• _Task directions_: Scan the listing below and copy every line holding "corners".

• _Given data_:
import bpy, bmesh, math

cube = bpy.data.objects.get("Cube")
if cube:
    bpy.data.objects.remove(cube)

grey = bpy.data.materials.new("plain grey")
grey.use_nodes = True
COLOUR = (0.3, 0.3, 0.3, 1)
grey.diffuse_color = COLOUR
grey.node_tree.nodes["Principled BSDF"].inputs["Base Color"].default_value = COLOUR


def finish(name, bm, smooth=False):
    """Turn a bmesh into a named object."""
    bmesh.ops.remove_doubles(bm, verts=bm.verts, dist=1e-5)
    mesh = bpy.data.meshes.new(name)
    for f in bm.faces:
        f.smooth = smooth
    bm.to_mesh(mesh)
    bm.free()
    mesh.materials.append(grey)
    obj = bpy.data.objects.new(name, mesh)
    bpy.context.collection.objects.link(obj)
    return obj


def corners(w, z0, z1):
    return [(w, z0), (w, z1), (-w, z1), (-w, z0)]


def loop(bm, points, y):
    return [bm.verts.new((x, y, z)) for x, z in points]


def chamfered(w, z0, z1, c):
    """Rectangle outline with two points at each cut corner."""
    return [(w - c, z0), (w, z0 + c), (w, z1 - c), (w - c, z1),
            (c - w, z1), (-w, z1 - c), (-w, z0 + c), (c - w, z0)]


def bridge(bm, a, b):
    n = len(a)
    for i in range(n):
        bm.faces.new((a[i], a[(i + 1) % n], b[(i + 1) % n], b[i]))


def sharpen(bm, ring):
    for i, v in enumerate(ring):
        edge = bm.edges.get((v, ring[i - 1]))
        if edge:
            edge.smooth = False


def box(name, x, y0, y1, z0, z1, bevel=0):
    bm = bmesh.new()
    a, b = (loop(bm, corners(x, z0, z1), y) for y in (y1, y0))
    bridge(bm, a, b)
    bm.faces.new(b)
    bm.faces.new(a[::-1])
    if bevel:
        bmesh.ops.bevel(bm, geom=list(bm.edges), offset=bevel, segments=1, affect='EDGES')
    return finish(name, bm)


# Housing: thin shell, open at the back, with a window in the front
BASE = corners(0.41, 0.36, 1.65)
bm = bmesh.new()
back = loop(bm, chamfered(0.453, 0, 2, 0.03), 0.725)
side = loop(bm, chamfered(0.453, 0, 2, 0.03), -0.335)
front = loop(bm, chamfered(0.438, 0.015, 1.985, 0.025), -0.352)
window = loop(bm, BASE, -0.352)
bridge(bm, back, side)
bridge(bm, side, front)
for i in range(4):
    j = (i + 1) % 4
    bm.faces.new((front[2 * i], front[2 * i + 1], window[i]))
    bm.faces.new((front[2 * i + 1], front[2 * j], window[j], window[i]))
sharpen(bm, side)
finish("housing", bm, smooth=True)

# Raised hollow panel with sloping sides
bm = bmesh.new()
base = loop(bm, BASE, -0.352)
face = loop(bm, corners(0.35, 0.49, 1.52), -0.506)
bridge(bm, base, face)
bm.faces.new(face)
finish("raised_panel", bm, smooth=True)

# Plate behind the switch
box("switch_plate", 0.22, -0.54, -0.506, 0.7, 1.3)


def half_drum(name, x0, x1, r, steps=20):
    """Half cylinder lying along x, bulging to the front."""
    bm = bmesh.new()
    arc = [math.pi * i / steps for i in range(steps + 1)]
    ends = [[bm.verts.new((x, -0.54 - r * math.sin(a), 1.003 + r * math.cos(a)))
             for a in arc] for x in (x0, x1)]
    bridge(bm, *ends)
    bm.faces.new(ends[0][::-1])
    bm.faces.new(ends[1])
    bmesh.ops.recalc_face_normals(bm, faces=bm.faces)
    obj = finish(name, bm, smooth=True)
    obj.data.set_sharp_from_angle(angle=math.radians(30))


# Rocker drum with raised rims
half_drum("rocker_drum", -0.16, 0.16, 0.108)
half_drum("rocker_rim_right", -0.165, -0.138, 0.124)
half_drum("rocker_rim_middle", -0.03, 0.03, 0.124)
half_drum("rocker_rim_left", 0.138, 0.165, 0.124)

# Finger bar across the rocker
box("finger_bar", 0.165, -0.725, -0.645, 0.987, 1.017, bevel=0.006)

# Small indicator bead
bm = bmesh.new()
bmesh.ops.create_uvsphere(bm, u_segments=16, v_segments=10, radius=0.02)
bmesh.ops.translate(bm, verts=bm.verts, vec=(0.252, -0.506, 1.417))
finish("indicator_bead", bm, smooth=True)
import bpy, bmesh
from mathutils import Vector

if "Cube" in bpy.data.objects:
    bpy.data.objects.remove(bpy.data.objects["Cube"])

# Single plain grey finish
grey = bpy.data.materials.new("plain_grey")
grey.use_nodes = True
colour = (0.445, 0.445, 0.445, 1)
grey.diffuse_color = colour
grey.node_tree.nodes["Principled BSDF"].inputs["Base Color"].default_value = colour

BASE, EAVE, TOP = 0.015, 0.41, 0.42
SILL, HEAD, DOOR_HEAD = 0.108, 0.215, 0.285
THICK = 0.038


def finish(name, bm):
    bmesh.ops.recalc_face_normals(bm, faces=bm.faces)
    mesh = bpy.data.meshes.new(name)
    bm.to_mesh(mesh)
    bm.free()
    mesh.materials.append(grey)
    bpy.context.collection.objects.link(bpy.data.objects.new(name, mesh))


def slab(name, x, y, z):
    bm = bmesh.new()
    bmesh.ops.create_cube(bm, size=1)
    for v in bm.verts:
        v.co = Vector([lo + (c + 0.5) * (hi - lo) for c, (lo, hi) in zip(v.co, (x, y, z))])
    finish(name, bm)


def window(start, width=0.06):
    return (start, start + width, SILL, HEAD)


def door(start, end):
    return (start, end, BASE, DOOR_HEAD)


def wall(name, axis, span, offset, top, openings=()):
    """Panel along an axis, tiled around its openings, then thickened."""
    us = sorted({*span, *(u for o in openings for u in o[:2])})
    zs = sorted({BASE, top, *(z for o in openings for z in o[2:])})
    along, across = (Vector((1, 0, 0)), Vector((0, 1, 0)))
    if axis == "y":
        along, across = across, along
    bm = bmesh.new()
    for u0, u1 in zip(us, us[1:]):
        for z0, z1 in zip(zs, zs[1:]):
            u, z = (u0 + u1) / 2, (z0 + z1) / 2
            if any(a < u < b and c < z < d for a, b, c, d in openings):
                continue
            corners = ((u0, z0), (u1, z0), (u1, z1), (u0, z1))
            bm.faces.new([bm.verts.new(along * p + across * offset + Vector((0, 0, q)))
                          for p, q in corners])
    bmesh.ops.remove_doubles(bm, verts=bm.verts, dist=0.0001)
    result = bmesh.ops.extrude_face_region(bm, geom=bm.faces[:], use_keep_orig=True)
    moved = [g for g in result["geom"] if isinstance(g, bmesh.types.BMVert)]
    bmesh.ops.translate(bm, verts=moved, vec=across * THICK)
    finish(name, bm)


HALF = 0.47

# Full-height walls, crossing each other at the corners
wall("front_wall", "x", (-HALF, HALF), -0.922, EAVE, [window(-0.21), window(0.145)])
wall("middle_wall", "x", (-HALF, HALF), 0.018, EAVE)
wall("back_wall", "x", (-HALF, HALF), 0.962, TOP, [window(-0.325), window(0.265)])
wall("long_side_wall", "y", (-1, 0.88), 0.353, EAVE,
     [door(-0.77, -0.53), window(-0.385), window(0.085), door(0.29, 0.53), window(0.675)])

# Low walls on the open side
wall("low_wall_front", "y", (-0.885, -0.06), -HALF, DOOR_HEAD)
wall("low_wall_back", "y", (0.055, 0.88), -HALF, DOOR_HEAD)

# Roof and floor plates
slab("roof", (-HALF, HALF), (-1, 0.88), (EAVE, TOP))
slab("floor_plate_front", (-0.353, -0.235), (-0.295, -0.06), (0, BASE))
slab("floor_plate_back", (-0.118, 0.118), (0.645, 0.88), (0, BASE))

• _Response_:
def corners(w, z0, z1):
    a, b = (loop(bm, corners(x, z0, z1), y) for y in (y1, y0))
BASE = corners(0.41, 0.36, 1.65)
face = loop(bm, corners(0.35, 0.49, 1.52), -0.506)
            corners = ((u0, z0), (u1, z0), (u1, z1), (u0, z1))
                          for p, q in corners])
# Full-height walls, crossing each other at the corners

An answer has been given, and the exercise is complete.